DATASET RECORDS Block Start
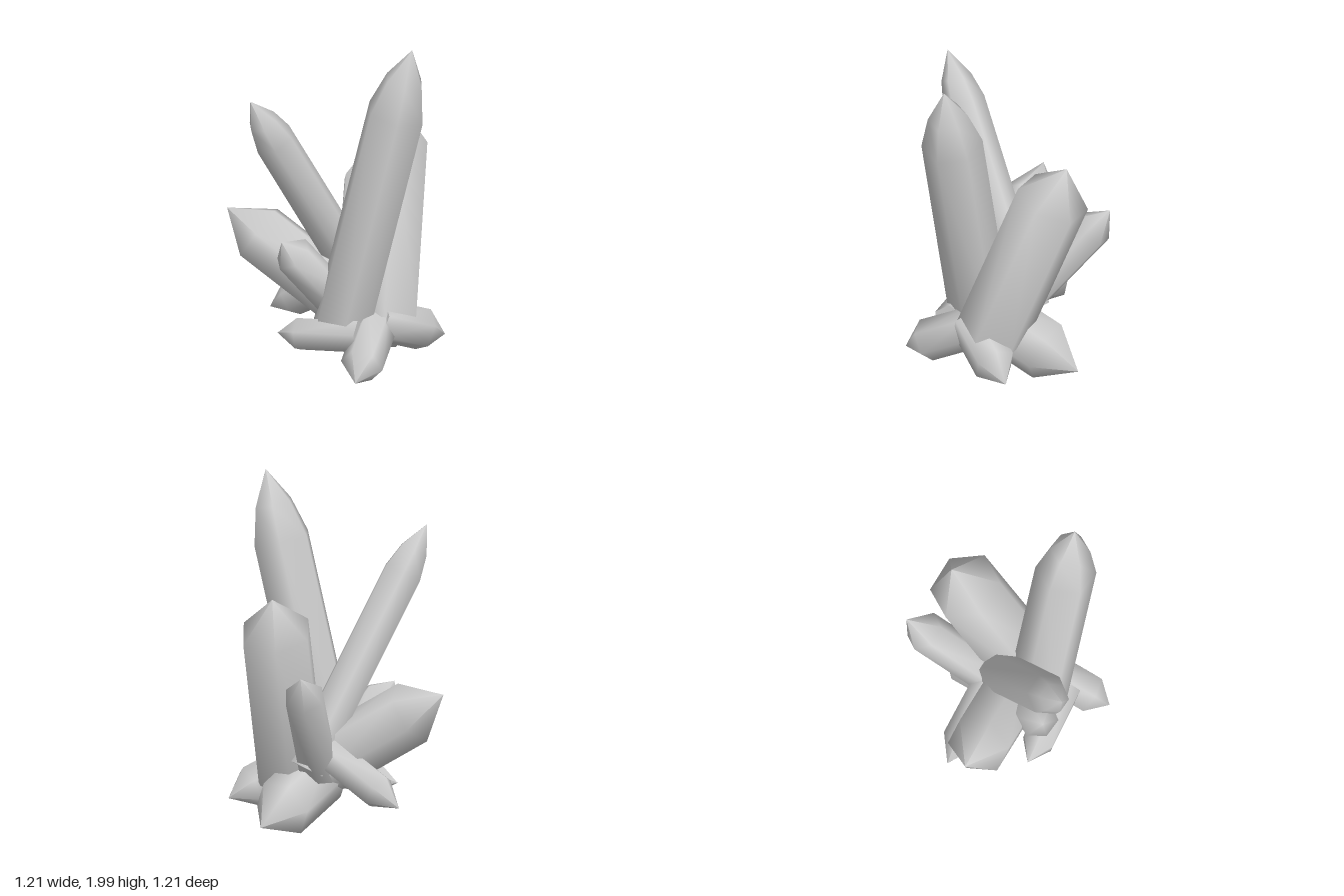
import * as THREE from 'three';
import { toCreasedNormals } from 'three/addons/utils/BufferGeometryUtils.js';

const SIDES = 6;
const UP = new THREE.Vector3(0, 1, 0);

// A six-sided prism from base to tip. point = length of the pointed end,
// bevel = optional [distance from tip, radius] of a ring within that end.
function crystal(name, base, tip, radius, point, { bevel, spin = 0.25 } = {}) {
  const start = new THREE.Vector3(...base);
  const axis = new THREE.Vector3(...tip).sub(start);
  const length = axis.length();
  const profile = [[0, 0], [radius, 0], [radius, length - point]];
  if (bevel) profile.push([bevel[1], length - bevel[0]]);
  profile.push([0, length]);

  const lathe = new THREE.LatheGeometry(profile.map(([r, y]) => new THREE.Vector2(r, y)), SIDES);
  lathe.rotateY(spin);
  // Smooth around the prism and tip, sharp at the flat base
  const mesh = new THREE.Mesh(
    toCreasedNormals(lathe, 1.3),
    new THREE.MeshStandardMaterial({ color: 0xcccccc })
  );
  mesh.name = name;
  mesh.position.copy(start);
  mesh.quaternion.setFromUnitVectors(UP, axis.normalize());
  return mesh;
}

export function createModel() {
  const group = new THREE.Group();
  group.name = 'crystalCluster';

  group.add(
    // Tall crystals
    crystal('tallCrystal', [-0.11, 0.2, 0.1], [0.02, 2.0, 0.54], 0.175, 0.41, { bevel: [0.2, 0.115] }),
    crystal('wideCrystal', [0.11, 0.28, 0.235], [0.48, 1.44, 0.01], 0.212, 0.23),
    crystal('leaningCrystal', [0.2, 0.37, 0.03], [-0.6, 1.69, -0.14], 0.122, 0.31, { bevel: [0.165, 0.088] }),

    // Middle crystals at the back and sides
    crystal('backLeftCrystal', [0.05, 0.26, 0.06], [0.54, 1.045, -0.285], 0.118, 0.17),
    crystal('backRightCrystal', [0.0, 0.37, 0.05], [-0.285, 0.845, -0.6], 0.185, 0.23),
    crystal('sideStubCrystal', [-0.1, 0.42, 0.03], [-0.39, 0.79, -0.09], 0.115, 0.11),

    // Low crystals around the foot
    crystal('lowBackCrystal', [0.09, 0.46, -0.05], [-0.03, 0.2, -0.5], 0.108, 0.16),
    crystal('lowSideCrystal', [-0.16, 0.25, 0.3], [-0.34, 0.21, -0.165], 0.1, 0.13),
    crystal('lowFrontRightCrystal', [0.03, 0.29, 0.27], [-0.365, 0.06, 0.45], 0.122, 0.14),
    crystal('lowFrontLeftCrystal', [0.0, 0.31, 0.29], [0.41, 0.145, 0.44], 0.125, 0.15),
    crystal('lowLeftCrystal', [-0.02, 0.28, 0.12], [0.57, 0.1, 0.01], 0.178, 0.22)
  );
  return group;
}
DATASET RECORDS Block End
DATASET RECORDS Block Start
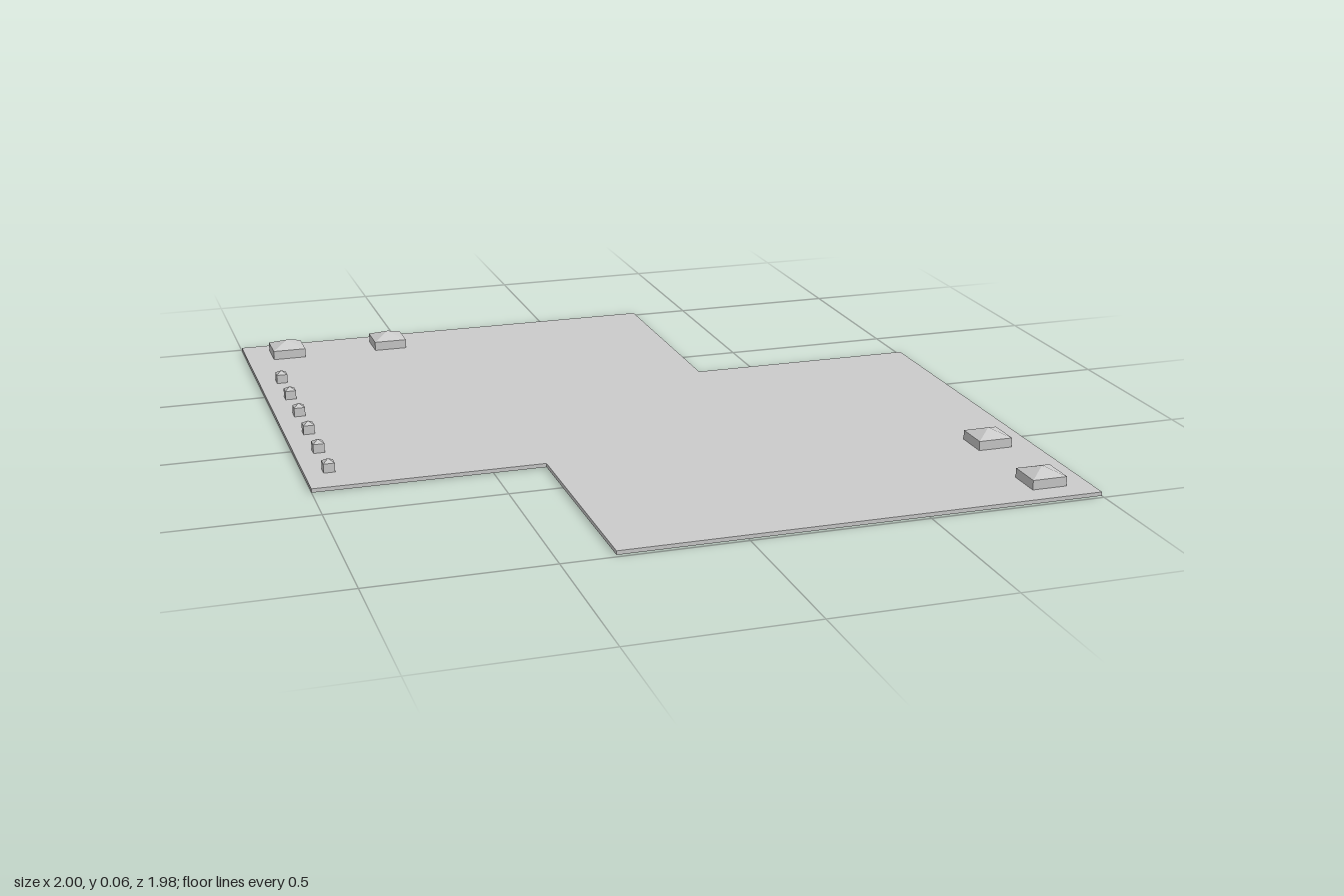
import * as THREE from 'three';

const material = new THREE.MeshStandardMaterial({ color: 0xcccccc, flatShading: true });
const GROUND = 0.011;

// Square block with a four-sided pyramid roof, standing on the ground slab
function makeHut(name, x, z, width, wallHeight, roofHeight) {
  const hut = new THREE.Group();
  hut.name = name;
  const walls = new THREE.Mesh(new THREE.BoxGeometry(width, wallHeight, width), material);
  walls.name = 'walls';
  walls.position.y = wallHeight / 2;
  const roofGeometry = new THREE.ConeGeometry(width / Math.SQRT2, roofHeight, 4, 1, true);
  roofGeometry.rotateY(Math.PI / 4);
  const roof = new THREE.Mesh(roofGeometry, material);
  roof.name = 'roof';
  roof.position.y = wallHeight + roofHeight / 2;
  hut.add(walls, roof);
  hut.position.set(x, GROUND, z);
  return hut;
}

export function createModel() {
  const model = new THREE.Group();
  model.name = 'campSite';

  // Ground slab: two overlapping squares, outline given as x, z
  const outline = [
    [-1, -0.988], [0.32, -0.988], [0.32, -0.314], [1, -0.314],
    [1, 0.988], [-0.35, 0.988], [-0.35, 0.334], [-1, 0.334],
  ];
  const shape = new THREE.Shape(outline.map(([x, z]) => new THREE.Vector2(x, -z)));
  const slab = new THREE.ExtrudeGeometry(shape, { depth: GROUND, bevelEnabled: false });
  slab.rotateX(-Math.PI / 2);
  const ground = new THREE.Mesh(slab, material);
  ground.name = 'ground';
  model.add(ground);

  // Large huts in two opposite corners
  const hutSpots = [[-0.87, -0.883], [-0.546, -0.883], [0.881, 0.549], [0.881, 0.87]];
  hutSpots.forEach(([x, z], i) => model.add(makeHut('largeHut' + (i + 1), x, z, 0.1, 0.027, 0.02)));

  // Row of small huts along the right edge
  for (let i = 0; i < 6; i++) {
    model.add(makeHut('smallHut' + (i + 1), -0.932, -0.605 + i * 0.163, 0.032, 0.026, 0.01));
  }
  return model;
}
DATASET RECORDS Block End
DATASET RECORDS Block Start
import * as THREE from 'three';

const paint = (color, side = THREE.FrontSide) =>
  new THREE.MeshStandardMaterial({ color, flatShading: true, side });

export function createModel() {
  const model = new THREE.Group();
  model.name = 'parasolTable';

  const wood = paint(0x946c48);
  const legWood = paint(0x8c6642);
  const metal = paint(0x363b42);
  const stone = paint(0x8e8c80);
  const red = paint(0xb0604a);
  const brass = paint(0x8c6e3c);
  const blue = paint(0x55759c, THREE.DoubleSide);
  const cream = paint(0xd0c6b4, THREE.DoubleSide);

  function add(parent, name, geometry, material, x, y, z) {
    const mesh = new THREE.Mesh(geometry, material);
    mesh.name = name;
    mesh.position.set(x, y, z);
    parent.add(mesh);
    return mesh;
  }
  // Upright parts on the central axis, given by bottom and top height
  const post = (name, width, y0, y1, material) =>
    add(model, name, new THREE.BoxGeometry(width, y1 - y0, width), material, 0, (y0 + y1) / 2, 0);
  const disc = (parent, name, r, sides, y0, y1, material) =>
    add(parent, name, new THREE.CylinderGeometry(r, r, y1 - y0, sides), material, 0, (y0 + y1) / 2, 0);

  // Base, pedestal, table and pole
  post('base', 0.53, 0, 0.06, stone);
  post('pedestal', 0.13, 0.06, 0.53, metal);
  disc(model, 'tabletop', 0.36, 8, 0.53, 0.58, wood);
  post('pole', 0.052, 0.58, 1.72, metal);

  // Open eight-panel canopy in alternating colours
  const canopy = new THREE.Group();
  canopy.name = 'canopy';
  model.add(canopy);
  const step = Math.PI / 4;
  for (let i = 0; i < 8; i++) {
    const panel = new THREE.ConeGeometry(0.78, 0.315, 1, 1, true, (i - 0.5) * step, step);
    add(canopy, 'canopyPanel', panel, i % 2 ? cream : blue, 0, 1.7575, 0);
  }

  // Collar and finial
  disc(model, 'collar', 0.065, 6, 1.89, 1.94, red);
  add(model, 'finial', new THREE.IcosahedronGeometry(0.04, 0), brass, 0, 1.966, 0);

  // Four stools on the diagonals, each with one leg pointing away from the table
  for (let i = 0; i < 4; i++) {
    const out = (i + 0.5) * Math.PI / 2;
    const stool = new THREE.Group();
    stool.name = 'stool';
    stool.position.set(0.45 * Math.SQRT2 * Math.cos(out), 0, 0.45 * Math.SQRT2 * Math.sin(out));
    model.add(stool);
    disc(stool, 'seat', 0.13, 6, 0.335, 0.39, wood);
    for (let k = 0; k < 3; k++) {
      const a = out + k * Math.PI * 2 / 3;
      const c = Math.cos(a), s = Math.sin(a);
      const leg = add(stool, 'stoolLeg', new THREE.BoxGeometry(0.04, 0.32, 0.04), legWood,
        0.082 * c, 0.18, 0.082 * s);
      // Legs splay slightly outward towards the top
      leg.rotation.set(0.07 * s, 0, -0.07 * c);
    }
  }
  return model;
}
DATASET RECORDS Block End
> ASSIGNMENT:
Set down again, word for word, the stretch of records from the line with "const group = new THREE.Group();" to the line with "back and sides", both of those lines included.

> TASK RESULT:
  const group = new THREE.Group();
  group.name = 'crystalCluster';

  group.add(
    // Tall crystals
    crystal('tallCrystal', [-0.11, 0.2, 0.1], [0.02, 2.0, 0.54], 0.175, 0.41, { bevel: [0.2, 0.115] }),
    crystal('wideCrystal', [0.11, 0.28, 0.235], [0.48, 1.44, 0.01], 0.212, 0.23),
    crystal('leaningCrystal', [0.2, 0.37, 0.03], [-0.6, 1.69, -0.14], 0.122, 0.31, { bevel: [0.165, 0.088] }),

    // Middle crystals at the back and sides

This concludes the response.